PROBLEM REQUIREMENTS:
After locating the line with "for (const dz" in the data that follows, return it and every later line exactly, up to and including the line with "0.002, -0.028, -0.004);".

Source texts of formatted documents:
┄┄┄┄┄┄┄┄┄┄┄┄┄┄┄┄┄┄┄┄

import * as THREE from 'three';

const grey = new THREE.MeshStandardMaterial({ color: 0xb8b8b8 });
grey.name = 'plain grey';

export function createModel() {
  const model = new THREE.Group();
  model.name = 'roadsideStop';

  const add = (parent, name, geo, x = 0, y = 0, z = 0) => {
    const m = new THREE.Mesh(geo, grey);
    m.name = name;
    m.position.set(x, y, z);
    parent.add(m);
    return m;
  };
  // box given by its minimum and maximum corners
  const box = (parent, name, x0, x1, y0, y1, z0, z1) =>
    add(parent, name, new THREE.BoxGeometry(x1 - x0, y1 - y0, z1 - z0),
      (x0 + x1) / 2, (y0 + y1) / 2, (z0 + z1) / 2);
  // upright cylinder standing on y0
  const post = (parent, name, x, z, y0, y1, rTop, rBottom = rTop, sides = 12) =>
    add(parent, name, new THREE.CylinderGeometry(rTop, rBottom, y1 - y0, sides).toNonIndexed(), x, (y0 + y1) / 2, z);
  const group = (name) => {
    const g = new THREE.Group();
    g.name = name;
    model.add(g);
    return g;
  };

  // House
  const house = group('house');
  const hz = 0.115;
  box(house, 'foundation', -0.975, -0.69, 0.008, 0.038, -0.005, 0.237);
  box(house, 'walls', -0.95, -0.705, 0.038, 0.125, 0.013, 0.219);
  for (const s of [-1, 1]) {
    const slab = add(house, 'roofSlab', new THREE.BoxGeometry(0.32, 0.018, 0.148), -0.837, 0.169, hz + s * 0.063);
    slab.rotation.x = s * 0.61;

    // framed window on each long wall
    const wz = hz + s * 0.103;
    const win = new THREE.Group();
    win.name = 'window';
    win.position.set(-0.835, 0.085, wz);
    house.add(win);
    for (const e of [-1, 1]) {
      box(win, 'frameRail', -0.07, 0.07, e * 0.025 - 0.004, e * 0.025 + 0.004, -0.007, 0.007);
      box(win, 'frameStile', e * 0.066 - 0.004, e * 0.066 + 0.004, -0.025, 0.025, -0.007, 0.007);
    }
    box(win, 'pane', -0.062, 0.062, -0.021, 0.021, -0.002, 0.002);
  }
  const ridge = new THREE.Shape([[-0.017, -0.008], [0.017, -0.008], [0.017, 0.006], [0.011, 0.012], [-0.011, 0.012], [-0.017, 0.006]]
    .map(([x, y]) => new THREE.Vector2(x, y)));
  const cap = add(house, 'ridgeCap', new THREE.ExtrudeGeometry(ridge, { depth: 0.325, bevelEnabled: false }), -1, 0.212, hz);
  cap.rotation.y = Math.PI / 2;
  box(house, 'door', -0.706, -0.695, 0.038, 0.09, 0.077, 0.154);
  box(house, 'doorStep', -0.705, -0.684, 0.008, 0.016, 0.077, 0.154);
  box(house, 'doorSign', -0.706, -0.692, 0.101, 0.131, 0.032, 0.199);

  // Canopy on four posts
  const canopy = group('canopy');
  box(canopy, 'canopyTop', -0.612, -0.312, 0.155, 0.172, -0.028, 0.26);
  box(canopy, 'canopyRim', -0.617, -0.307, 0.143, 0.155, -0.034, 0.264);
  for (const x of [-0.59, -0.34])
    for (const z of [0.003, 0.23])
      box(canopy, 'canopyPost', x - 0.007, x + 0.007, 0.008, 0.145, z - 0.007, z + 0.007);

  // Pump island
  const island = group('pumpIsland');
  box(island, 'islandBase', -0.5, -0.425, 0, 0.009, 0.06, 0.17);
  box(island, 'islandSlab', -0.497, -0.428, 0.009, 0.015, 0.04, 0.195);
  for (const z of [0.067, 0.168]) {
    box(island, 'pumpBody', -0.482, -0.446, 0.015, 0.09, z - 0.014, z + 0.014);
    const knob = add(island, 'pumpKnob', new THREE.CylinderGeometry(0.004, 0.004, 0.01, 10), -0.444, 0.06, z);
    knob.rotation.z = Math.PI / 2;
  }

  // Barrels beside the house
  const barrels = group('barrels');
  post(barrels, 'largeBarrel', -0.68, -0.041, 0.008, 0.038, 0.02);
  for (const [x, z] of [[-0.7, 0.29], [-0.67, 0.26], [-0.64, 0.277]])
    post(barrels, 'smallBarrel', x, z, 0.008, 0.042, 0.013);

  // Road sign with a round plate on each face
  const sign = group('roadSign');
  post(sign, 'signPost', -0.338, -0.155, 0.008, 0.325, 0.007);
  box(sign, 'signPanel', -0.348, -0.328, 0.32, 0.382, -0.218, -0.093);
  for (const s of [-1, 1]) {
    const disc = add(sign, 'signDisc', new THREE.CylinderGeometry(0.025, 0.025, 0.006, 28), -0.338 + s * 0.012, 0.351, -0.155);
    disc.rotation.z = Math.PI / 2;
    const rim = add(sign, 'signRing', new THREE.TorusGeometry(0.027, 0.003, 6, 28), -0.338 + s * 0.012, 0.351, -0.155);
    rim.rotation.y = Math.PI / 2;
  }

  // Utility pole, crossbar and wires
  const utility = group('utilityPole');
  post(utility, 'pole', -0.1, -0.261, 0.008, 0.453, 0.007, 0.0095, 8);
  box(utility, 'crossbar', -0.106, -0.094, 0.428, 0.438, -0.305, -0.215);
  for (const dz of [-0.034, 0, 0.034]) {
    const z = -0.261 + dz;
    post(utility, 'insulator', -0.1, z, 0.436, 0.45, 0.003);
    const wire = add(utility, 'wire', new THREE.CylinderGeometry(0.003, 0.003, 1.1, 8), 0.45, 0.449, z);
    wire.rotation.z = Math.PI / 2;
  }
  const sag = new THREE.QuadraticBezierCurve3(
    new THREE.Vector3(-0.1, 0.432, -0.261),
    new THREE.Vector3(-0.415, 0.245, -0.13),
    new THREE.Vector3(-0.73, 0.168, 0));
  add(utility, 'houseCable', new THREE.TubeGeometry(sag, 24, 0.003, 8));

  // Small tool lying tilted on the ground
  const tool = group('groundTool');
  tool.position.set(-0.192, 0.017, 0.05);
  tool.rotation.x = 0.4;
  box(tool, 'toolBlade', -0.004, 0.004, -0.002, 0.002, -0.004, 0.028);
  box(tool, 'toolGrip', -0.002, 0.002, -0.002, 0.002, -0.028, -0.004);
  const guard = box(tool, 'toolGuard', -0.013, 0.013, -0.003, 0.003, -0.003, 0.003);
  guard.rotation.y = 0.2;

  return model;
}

┄┄┄┄┄┄┄┄┄┄┄┄┄┄┄┄┄┄┄┄

RESPONSE AREA:
  for (const dz of [-0.034, 0, 0.034]) {
    const z = -0.261 + dz;
    post(utility, 'insulator', -0.1, z, 0.436, 0.45, 0.003);
    const wire = add(utility, 'wire', new THREE.CylinderGeometry(0.003, 0.003, 1.1, 8), 0.45, 0.449, z);
    wire.rotation.z = Math.PI / 2;
  }
  const sag = new THREE.QuadraticBezierCurve3(
    new THREE.Vector3(-0.1, 0.432, -0.261),
    new THREE.Vector3(-0.415, 0.245, -0.13),
    new THREE.Vector3(-0.73, 0.168, 0));
  add(utility, 'houseCable', new THREE.TubeGeometry(sag, 24, 0.003, 8));

  // Small tool lying tilted on the ground
  const tool = group('groundTool');
  tool.position.set(-0.192, 0.017, 0.05);
  tool.rotation.x = 0.4;
  box(tool, 'toolBlade', -0.004, 0.004, -0.002, 0.002, -0.004, 0.028);
  box(tool, 'toolGrip', -0.002, 0.002, -0.002, 0.002, -0.028, -0.004);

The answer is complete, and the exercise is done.